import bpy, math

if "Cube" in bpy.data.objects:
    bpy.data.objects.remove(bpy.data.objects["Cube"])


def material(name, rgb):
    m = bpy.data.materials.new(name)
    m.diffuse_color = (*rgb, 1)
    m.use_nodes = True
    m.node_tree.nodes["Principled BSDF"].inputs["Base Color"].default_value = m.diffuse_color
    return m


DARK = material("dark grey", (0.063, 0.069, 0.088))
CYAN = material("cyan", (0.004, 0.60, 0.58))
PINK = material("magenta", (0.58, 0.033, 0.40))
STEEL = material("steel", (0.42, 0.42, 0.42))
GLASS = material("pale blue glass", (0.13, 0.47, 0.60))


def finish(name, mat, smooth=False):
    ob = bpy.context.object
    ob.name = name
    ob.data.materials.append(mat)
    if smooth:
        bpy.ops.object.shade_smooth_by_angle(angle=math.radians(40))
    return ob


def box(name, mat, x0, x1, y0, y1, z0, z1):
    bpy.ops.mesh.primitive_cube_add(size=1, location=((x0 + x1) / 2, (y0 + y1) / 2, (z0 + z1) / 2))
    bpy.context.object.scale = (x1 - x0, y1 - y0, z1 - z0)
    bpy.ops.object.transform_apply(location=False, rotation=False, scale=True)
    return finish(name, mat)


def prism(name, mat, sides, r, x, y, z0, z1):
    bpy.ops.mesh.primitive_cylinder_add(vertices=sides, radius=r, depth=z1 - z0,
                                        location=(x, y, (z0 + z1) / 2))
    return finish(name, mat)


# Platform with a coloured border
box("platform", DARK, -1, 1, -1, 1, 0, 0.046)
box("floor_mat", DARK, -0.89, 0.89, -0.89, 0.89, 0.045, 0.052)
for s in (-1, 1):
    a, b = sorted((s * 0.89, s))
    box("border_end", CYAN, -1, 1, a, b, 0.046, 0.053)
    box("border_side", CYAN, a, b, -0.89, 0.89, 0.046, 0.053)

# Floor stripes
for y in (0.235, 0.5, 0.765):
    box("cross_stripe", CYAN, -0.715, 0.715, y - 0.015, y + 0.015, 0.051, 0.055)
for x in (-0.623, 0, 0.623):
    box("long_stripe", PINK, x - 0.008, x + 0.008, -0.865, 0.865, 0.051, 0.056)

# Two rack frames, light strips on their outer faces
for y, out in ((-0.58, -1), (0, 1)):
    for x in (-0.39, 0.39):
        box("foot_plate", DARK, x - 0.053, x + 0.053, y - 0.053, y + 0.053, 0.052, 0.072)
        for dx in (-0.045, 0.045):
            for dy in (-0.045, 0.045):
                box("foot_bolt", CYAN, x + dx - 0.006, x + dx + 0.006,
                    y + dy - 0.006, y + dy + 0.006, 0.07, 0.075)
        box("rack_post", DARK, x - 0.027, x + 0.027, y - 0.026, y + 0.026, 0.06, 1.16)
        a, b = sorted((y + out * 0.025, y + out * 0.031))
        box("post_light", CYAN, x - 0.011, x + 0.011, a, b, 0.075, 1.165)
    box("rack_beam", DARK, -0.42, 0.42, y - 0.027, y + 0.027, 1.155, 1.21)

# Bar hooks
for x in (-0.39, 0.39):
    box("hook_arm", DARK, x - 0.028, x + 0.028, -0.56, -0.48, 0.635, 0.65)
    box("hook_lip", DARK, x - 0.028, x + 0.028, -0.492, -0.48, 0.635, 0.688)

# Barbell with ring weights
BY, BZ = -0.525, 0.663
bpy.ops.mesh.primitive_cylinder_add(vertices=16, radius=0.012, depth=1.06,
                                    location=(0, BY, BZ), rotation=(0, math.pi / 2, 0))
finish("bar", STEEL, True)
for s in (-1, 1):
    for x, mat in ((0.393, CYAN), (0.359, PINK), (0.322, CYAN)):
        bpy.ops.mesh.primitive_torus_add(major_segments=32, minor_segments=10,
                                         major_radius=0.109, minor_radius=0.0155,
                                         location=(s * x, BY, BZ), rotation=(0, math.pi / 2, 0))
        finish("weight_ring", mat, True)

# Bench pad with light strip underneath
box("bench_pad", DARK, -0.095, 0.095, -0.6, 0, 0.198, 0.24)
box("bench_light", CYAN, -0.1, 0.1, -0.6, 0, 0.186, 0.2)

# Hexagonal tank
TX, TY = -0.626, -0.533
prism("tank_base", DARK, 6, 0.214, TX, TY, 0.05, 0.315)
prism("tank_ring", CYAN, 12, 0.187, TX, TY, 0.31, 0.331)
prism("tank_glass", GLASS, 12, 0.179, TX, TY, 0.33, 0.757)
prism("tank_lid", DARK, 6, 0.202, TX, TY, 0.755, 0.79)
::::::
• **EXERCISE DIRECTIONS**
Looking only at the entries, count the lines that contain the word "name", then state that count and nothing else.

• **EXERCISE RESPONSE**
8